◆ PROBLEM REQUIREMENTS ◆
Pull out all lines from the listing below in which the word "name" appears.

◆ DATA SECTION ◆

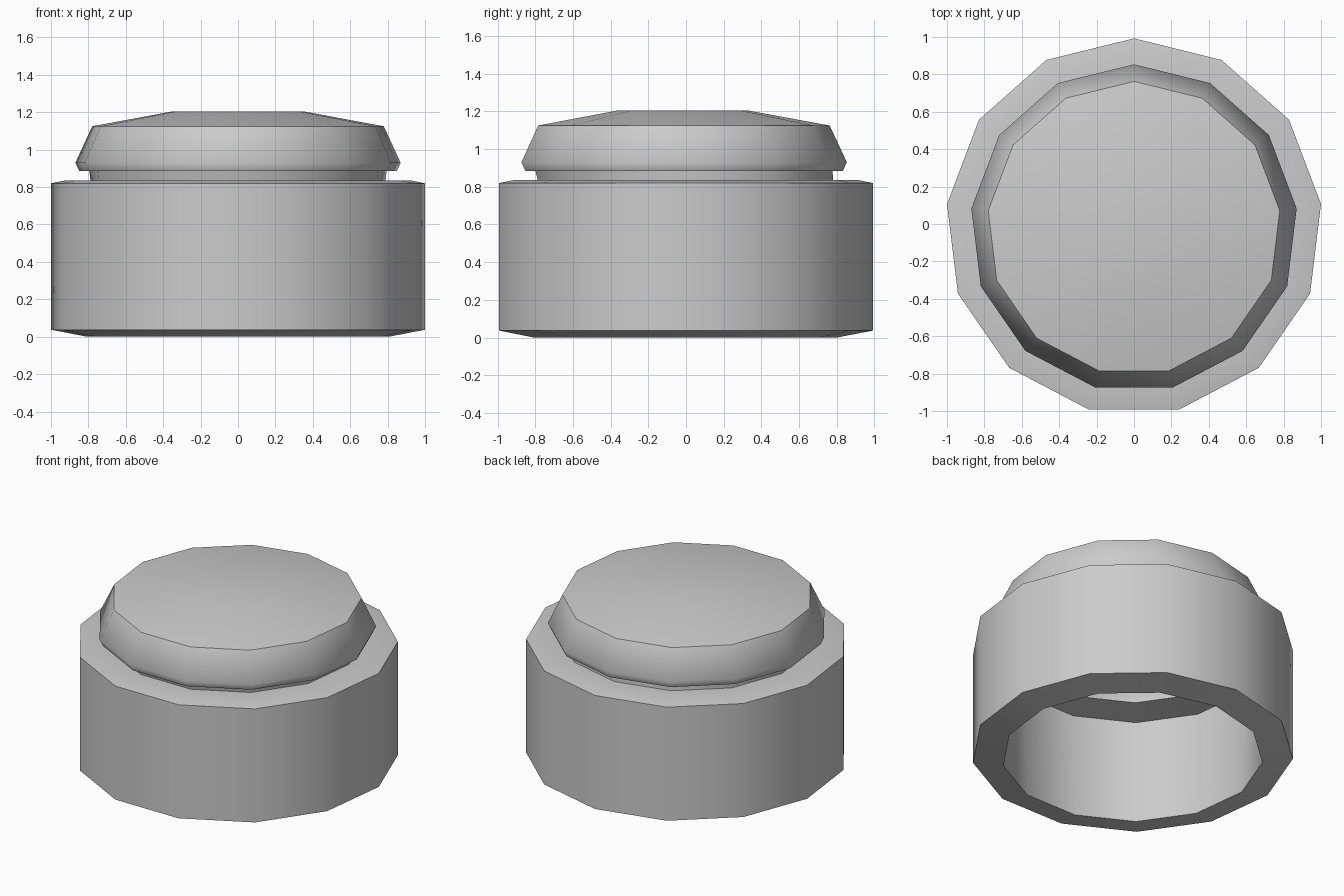
import bpy
import bmesh
from math import sin, cos, tau, pi, radians

cube = bpy.data.objects.get("Cube")
if cube:
    bpy.data.objects.remove(cube)

SIDES = 13

grey = bpy.data.materials.new("plain grey")
grey.use_nodes = True
colour = (0.6, 0.6, 0.6, 1)
grey.diffuse_color = colour
grey.node_tree.nodes["Principled BSDF"].inputs["Base Color"].default_value = colour


def centre_y(z):
    """The flared cap sits slightly forward of the base."""
    return -0.0225 if z > 0.88 else -0.0145


def lathe(name, profile):
    """Turn an open (radius, height) profile; radius 0 becomes a pole."""
    bm = bmesh.new()
    rings = []
    for r, z in profile:
        count = SIDES if r else 1
        angles = [pi / 2 + tau * i / SIDES for i in range(count)]
        rings.append([bm.verts.new((r * cos(a), r * sin(a) + centre_y(z), z)) for a in angles])
    for low, high in zip(rings, rings[1:]):
        for i in range(SIDES):
            j = (i + 1) % SIDES
            if len(low) == 1:
                bm.faces.new((low[0], high[j], high[i]))
            elif len(high) == 1:
                bm.faces.new((low[i], low[j], high[0]))
            else:
                bm.faces.new((low[i], low[j], high[j], high[i]))
    bmesh.ops.recalc_face_normals(bm, faces=bm.faces)
    mesh = bpy.data.meshes.new(name)
    bm.to_mesh(mesh)
    bm.free()
    mesh.materials.append(grey)
    obj = bpy.data.objects.new(name, mesh)
    bpy.context.collection.objects.link(obj)
    bpy.ops.object.select_all(action="DESELECT")
    obj.select_set(True)
    bpy.context.view_layer.objects.active = obj
    bpy.ops.object.shade_smooth_by_angle(angle=radians(52))


# Hollow interior, from the domed ceiling down to the open bottom
inside = [(0, 1.015), (0.33, 1.015), (0.66, 0.98), (0.685, 0.93), (0.68, 0.89),
          (0.632, 0.796), (0.626, 0.748), (0.835, 0.725), (0.815, 0)]
# Base wall and shoulder
base = [(1.007, 0.037), (1.007, 0.82), (0.93, 0.835)]
# Neck, flared rim and shallow domed top
cap = [(0.795, 0.835), (0.8, 0.885), (0.855, 0.885), (0.876, 0.93),
       (0.785, 1.125), (0.35, 1.205), (0, 1.205)]

lathe("hollow_cap_shell", inside + base + cap)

◆ TASK OUTPUT ◆
def lathe(name, profile):
    mesh = bpy.data.meshes.new(name)
    obj = bpy.data.objects.new(name, mesh)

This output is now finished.